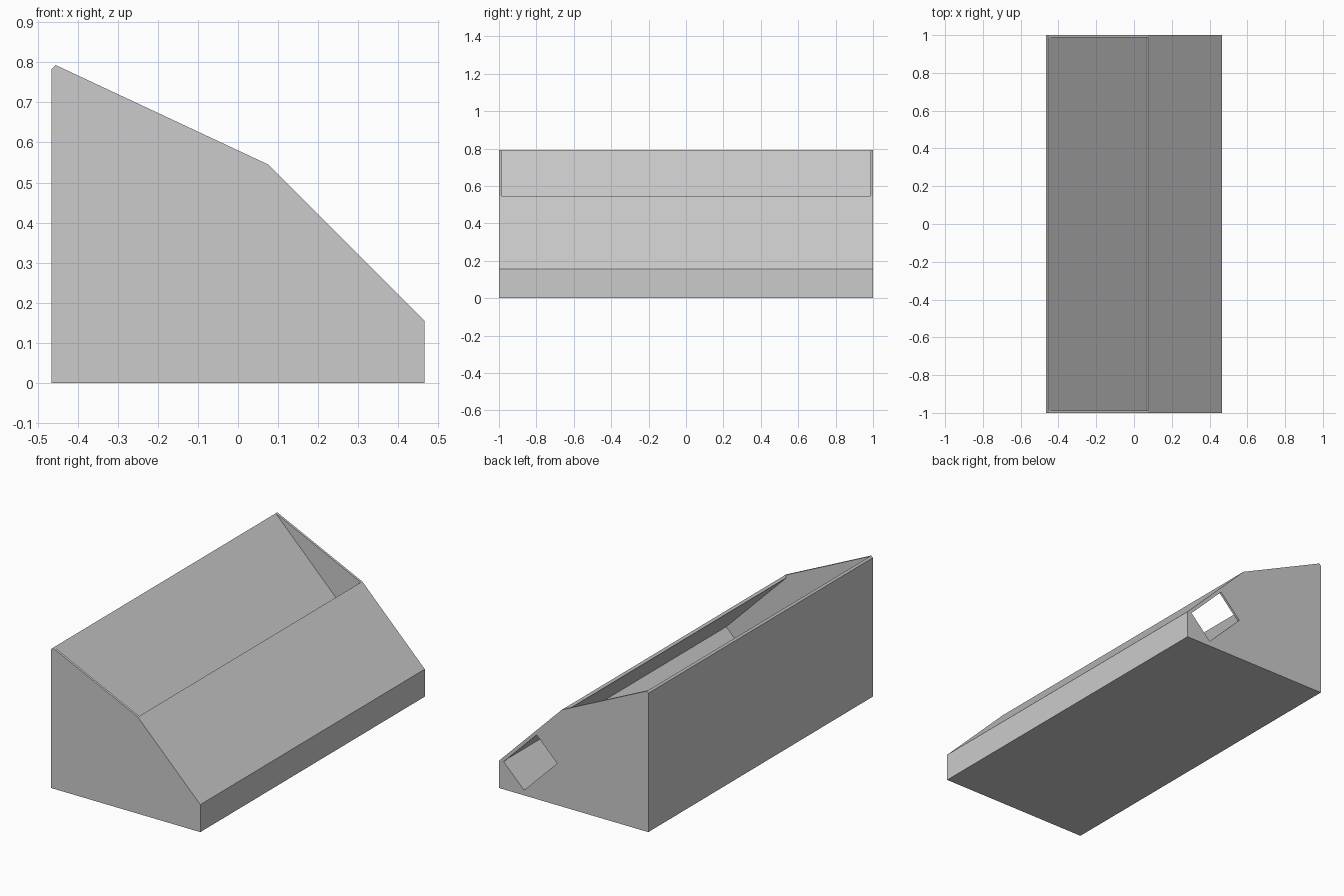
import bpy
import bmesh

if "Cube" in bpy.data.objects:
    bpy.data.objects.remove(bpy.data.objects["Cube"], do_unlink=True)

grey = bpy.data.materials.new("plain grey")
grey.use_nodes = True
grey.diffuse_color = (0.6, 0.6, 0.6, 1)
grey.node_tree.nodes["Principled BSDF"].inputs["Base Color"].default_value = (0.6, 0.6, 0.6, 1)


def prism(name, profile, y0, y1):
    """Build a closed prism from an x-z profile between y0 and y1."""
    bm = bmesh.new()
    near = [bm.verts.new((x, y0, z)) for x, z in profile]
    far = [bm.verts.new((x, y1, z)) for x, z in profile]
    # profiles run anticlockwise as seen from the front
    bm.faces.new(near)
    bm.faces.new(far[::-1])
    for i in range(len(near)):
        bm.faces.new((near[i], near[i - 1], far[i - 1], far[i]))
    if bm.calc_volume(signed=True) < 0:
        bmesh.ops.reverse_faces(bm, faces=bm.faces)
    mesh = bpy.data.meshes.new(name)
    bm.to_mesh(mesh)
    bm.free()
    mesh.materials.append(grey)
    obj = bpy.data.objects.new(name, mesh)
    bpy.context.collection.objects.link(obj)
    return obj


def cut(target, cutter):
    """Subtract the cutter and discard it."""
    cutter.hide_render = True
    mod = target.modifiers.new(cutter.name, "BOOLEAN")
    mod.operation = "DIFFERENCE"
    mod.solver = "EXACT"
    mod.object = cutter
    bpy.context.view_layer.objects.active = target
    bpy.ops.object.modifier_apply(modifier=mod.name)
    bpy.data.objects.remove(cutter, do_unlink=True)


# Wedge-shaped housing with a two-slope top
housing = prism("sloped_housing", [(-0.465, 0), (0.465, 0), (0.465, 0.155), (0.075, 0.545),
                                   (-0.455, 0.793), (-0.465, 0.783)], -1, 1)

# Deep pocket with a 45 degree bed, undercut below the thin front lip
cut(housing, prism("pocket_cutter", [(-0.53, 0.867), (0.31, 0.027), (0.44, 0.157), (0.064, 0.534),
                                     (0.15, 0.62), (-0.3, 1.0)], -0.987, 0.987))

# Window through the lip
cut(housing, prism("window_cutter", [(0.03, 0.53), (0.40, 0.16), (0.48, 0.24), (0.11, 0.61)],
                   -0.945, 0.83))

# Port through the back end wall, lying on the bed
cut(housing, prism("port_cutter", [(0.104, 0.235), (0.31, 0.029), (0.437, 0.156), (0.231, 0.362)],
                   0.95, 1.1))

■ ■ ■ ■ ■ ■ ■

Problem to work on:
Repeat the records word for word. Any picture in them should be left out.

Solution for this exercise:
import bpy
import bmesh

if "Cube" in bpy.data.objects:
    bpy.data.objects.remove(bpy.data.objects["Cube"], do_unlink=True)

grey = bpy.data.materials.new("plain grey")
grey.use_nodes = True
grey.diffuse_color = (0.6, 0.6, 0.6, 1)
grey.node_tree.nodes["Principled BSDF"].inputs["Base Color"].default_value = (0.6, 0.6, 0.6, 1)


def prism(name, profile, y0, y1):
    """Build a closed prism from an x-z profile between y0 and y1."""
    bm = bmesh.new()
    near = [bm.verts.new((x, y0, z)) for x, z in profile]
    far = [bm.verts.new((x, y1, z)) for x, z in profile]
    # profiles run anticlockwise as seen from the front
    bm.faces.new(near)
    bm.faces.new(far[::-1])
    for i in range(len(near)):
        bm.faces.new((near[i], near[i - 1], far[i - 1], far[i]))
    if bm.calc_volume(signed=True) < 0:
        bmesh.ops.reverse_faces(bm, faces=bm.faces)
    mesh = bpy.data.meshes.new(name)
    bm.to_mesh(mesh)
    bm.free()
    mesh.materials.append(grey)
    obj = bpy.data.objects.new(name, mesh)
    bpy.context.collection.objects.link(obj)
    return obj


def cut(target, cutter):
    """Subtract the cutter and discard it."""
    cutter.hide_render = True
    mod = target.modifiers.new(cutter.name, "BOOLEAN")
    mod.operation = "DIFFERENCE"
    mod.solver = "EXACT"
    mod.object = cutter
    bpy.context.view_layer.objects.active = target
    bpy.ops.object.modifier_apply(modifier=mod.name)
    bpy.data.objects.remove(cutter, do_unlink=True)


# Wedge-shaped housing with a two-slope top
housing = prism("sloped_housing", [(-0.465, 0), (0.465, 0), (0.465, 0.155), (0.075, 0.545),
                                   (-0.455, 0.793), (-0.465, 0.783)], -1, 1)

# Deep pocket with a 45 degree bed, undercut below the thin front lip
cut(housing, prism("pocket_cutter", [(-0.53, 0.867), (0.31, 0.027), (0.44, 0.157), (0.064, 0.534),
                                     (0.15, 0.62), (-0.3, 1.0)], -0.987, 0.987))

# Window through the lip
cut(housing, prism("window_cutter", [(0.03, 0.53), (0.40, 0.16), (0.48, 0.24), (0.11, 0.61)],
                   -0.945, 0.83))

# Port through the back end wall, lying on the bed
cut(housing, prism("port_cutter", [(0.104, 0.235), (0.31, 0.029), (0.437, 0.156), (0.231, 0.362)],
                   0.95, 1.1))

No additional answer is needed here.